__Assigned task__. Copies of all lines that contain "grey" are needed; take them from the data below.

:: Information ::

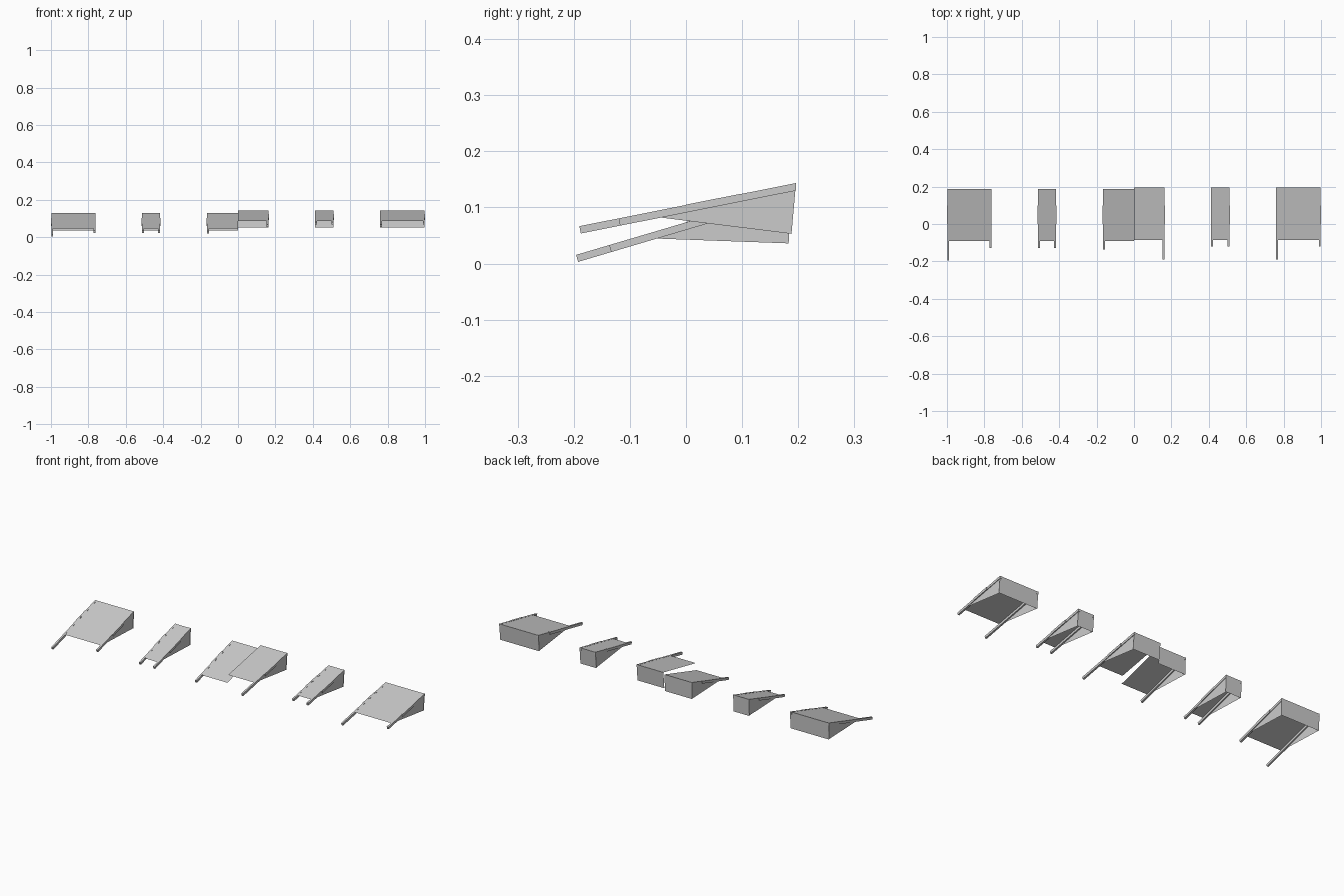
import bpy

if "Cube" in bpy.data.objects:
    bpy.data.objects.remove(bpy.data.objects["Cube"])

RAIL_W, RAIL_H = 0.010, 0.013


def make_mesh(name, verts, faces):
    me = bpy.data.meshes.new(name)
    me.from_pydata(verts, [], faces)
    ob = bpy.data.objects.new(name, me)
    bpy.context.collection.objects.link(ob)
    return ob


def prism(name, profile, x0, x1):
    """Extrude a four-point (y, z) profile from x0 to x1."""
    n = len(profile)
    verts = [(x, y, z) for x in (x0, x1) for y, z in profile]
    faces = [tuple(range(n)), tuple(range(2 * n - 1, n - 1, -1))]
    faces += [(i, n + i, n + (i + 1) % n, (i + 1) % n) for i in range(n)]
    return make_mesh(name, verts, faces)


class Bank:
    """Side profile shared by one group: lip, back top and back bottom."""
    def __init__(self, lip, top, bottom):
        self.lip, self.top, self.bottom = lip, top, bottom
        self.slope = (top[1] - lip[1]) / (top[0] - lip[0])

    def z(self, y):
        return self.lip[1] + (y - self.lip[0]) * self.slope

    def bar(self, y0, y1, lift=0.0):
        # square-ended bar just under the sloping line
        d = RAIL_H * self.slope
        return [(y0, self.z(y0) + lift), (y1, self.z(y1) + lift),
                (y1, self.z(y1) - RAIL_H), (y0 + d, self.z(y0 + d) - RAIL_H)]


def unit(name, bank, x0, x1, left_end, right_end):
    l, t, b = bank.lip, bank.top, bank.bottom
    # sloping cover and back wall, open underneath
    make_mesh(name + "_cover", [(x0, *l), (x1, *l), (x1, *t), (x0, *t)], [(0, 1, 2, 3)])
    make_mesh(name + "_back_wall", [(x0, *t), (x1, *t), (x1, *b), (x0, *b)], [(0, 1, 2, 3)])
    for label, x, s, end in (("left", x0, 1, left_end), ("right", x1, -1, right_end)):
        if end is None:
            continue
        # triangular cheek, side rail and rail joint
        make_mesh(f"{name}_{label}_cheek",
                  [(x + s * 0.003, *p) for p in (l, t, b)], [(0, 1, 2)])
        xs = sorted((x, x + s * RAIL_W))
        prism(f"{name}_{label}_rail", bank.bar(end, t[0], 0.0005), *xs)
        xs = sorted((x - s * 0.002, x + s * 0.006))
        prism(f"{name}_{label}_rail_joint", bank.bar(0.0, 0.098, 0.001), *xs)


low = Bank((-0.091, 0.046), (0.186, 0.128), (0.183, 0.036))
high = Bank((-0.085, 0.087), (0.196, 0.143), (0.188, 0.053))

unit("outer_left", low, -0.998, -0.763, -0.196, -0.128)
unit("middle_left", low, -0.513, -0.417, -0.128, -0.128)
unit("centre_left", low, -0.166, 0.0, -0.137, None)
unit("centre_right", high, 0.0, 0.163, None, -0.190)
unit("middle_right", high, 0.413, 0.510, -0.120, -0.120)
unit("outer_right", high, 0.760, 0.998, -0.190, -0.120)
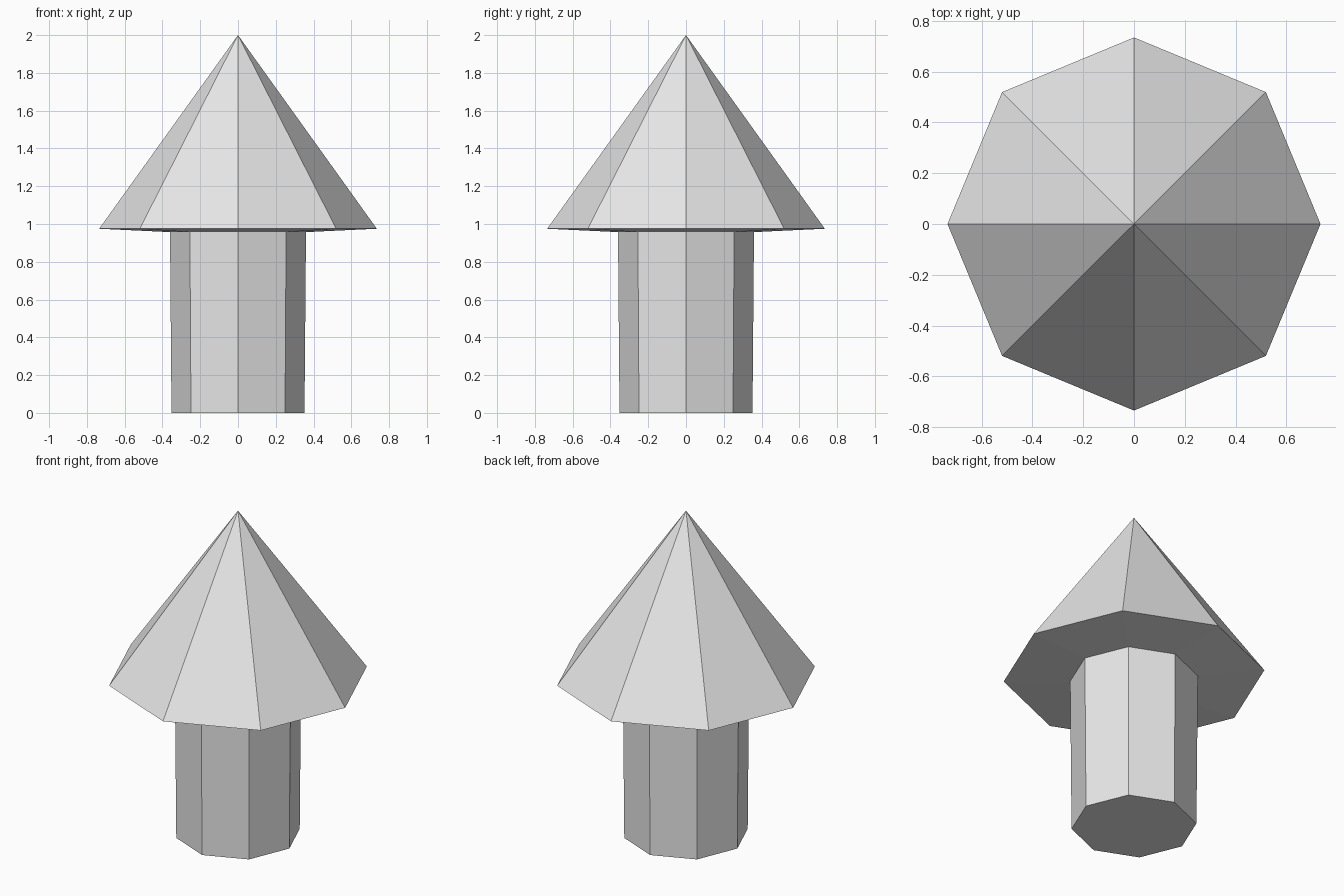
import bpy
import bmesh
from math import cos, sin, pi

if "Cube" in bpy.data.objects:
    bpy.data.objects.remove(bpy.data.objects["Cube"])

SIDES = 8

grey = bpy.data.materials.new("light grey")
grey.diffuse_color = (0.8, 0.8, 0.8, 1.0)
grey.use_nodes = True
grey.node_tree.nodes["Principled BSDF"].inputs["Base Color"].default_value = grey.diffuse_color


def lathe(name, profile, mat):
    """Revolve (radius, height) points into flat octagonal faces; radius 0 is a tip."""
    bm = bmesh.new()
    rings = []
    for r, z in profile:
        count = SIDES if r > 0 else 1
        rings.append([bm.verts.new((r * cos(2 * pi * i / SIDES),
                                    r * sin(2 * pi * i / SIDES), z))
                      for i in range(count)])
    for low, high in zip(rings, rings[1:]):
        for i in range(SIDES):
            j = (i + 1) % SIDES
            if len(high) == 1:
                bm.faces.new((low[i], low[j], high[0]))
            else:
                bm.faces.new((low[i], low[j], high[j], high[i]))
    mesh = bpy.data.meshes.new(name)
    mesh.materials.append(mat)
    return bm, mesh


def finish(name, bm, mesh):
    bm.to_mesh(mesh)
    bm.free()
    obj = bpy.data.objects.new(name, mesh)
    bpy.context.collection.objects.link(obj)


# Slightly flared stem with a closed bottom
bm, mesh = lathe("stem", [(0.352, 0.0), (0.36, 0.957)], grey)
bottom = sorted((v for v in bm.verts if v.co.z < 0.01), key=lambda v: v.index)
bm.verts.index_update()
bottom.sort(key=lambda v: v.index, reverse=True)
bm.faces.new(bottom)
finish("stem", bm, mesh)

# Pointed cap with a shallow sloping underside
bm, mesh = lathe("cap", [(0.36, 0.957), (0.735, 0.975), (0.0, 2.0)], grey)
finish("cap", bm, mesh)
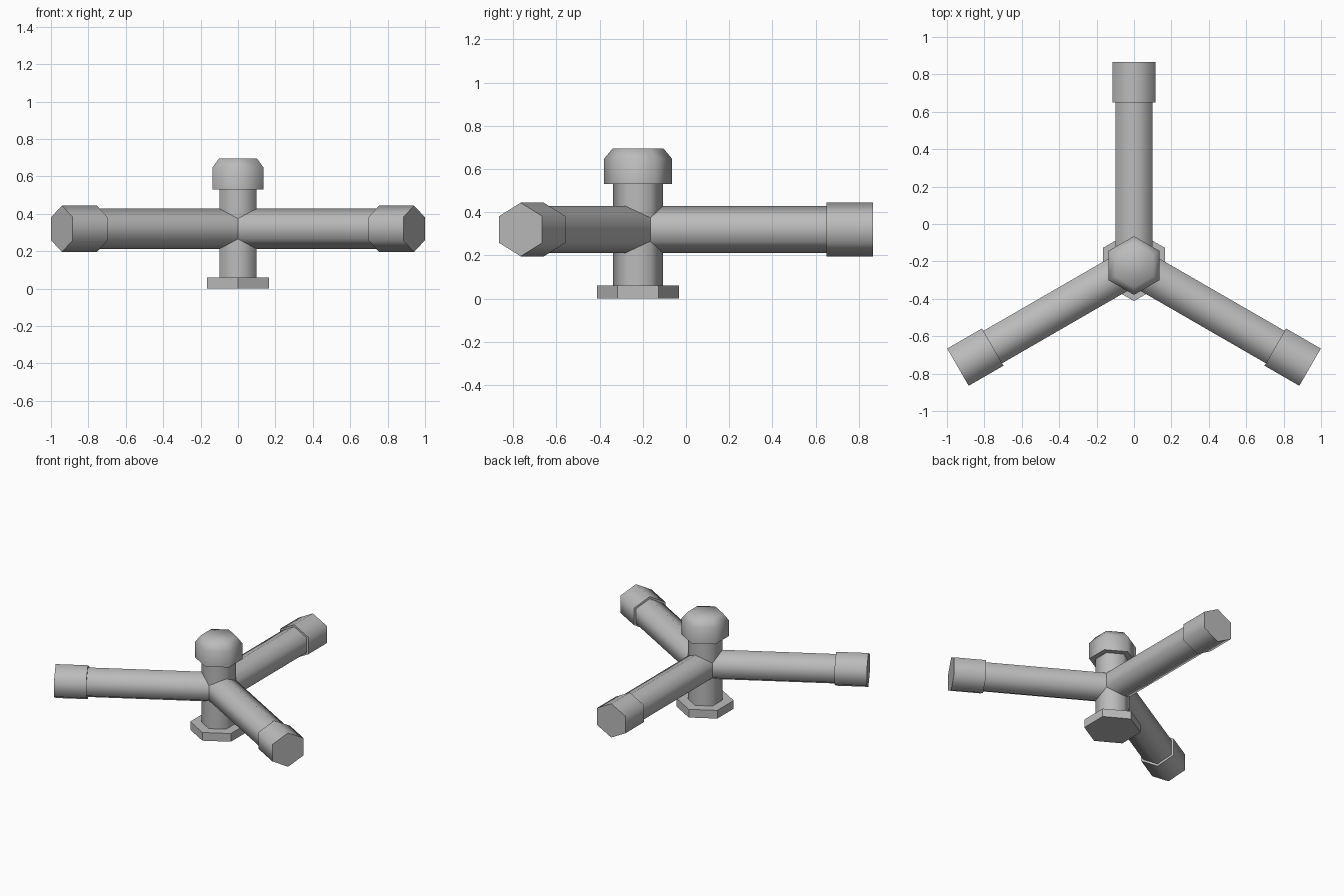
import bpy, bmesh, math
from mathutils import Matrix

cube = bpy.data.objects.get("Cube")
if cube:
    bpy.data.objects.remove(cube, do_unlink=True)

SIDES = 6
HUB_Y = -0.222      # hub axis
ARM_Z = 0.32        # arm axis height
ARM_LENGTH = 1.087

grey = bpy.data.materials.new("plain grey")
grey.use_nodes = True
colour = (0.5, 0.5, 0.5, 1)
grey.diffuse_color = colour
grey.node_tree.nodes["Principled BSDF"].inputs["Base Color"].default_value = colour


def hex_solid(name, rings, smooth=True, matrix=Matrix()):
    """Closed six-sided solid through (radius, height) rings, corners on local +-y."""
    bm = bmesh.new()
    loops = []
    for radius, height in rings:
        angles = [math.tau * i / SIDES for i in range(SIDES)]
        loops.append([bm.verts.new((radius * math.sin(a), radius * math.cos(a), height))
                      for a in angles])
    for low, high in zip(loops, loops[1:]):
        for i in range(SIDES):
            j = (i + 1) % SIDES
            bm.faces.new((low[i], low[j], high[j], high[i]))
    bm.faces.new(loops[0])
    bm.faces.new(loops[-1])
    bm.transform(matrix)
    bmesh.ops.recalc_face_normals(bm, faces=bm.faces)
    mesh = bpy.data.meshes.new(name)
    bm.to_mesh(mesh)
    bm.free()
    mesh.materials.append(grey)
    obj = bpy.data.objects.new(name, mesh)
    bpy.context.collection.objects.link(obj)
    if smooth:
        # round the sides, keep the end rims sharp
        bpy.ops.object.select_all(action='DESELECT')
        obj.select_set(True)
        bpy.context.view_layer.objects.active = obj
        bpy.ops.object.shade_smooth_by_angle(angle=math.radians(70))
    return obj


# Upright hub: flange, stem and bevelled knob
hub = Matrix.Translation((0, HUB_Y, 0))
hex_solid("base_flange", [(0.19, 0), (0.19, 0.06)], smooth=False, matrix=hub)
hex_solid("stem", [(0.115, 0.05), (0.115, 0.56)], matrix=hub)
hex_solid("top_knob", [(0.157, 0.53), (0.157, 0.648), (0.117, 0.696)], matrix=hub)

# Three level arms with end sleeves, slightly wider than regular hexagons
for name, turn in (("back", 0), ("left", 240), ("right", 120)):
    place = (Matrix.Translation((0, HUB_Y, ARM_Z))
             @ Matrix.Rotation(math.radians(turn), 4, 'Z')
             @ Matrix.Rotation(math.radians(-90), 4, 'X')
             @ Matrix.Diagonal((1.07, 1, 1, 1)))
    hex_solid(name + "_arm", [(0.108, 0), (0.108, ARM_LENGTH - 0.1)], matrix=place)
    hex_solid(name + "_sleeve", [(0.124, ARM_LENGTH - 0.215), (0.124, ARM_LENGTH)], matrix=place)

:::

__Output below__.
grey = bpy.data.materials.new("light grey")
grey.diffuse_color = (0.8, 0.8, 0.8, 1.0)
grey.use_nodes = True
grey.node_tree.nodes["Principled BSDF"].inputs["Base Color"].default_value = grey.diffuse_color
bm, mesh = lathe("stem", [(0.352, 0.0), (0.36, 0.957)], grey)
bm, mesh = lathe("cap", [(0.36, 0.957), (0.735, 0.975), (0.0, 2.0)], grey)
grey = bpy.data.materials.new("plain grey")
grey.use_nodes = True
grey.diffuse_color = colour
grey.node_tree.nodes["Principled BSDF"].inputs["Base Color"].default_value = colour
    mesh.materials.append(grey)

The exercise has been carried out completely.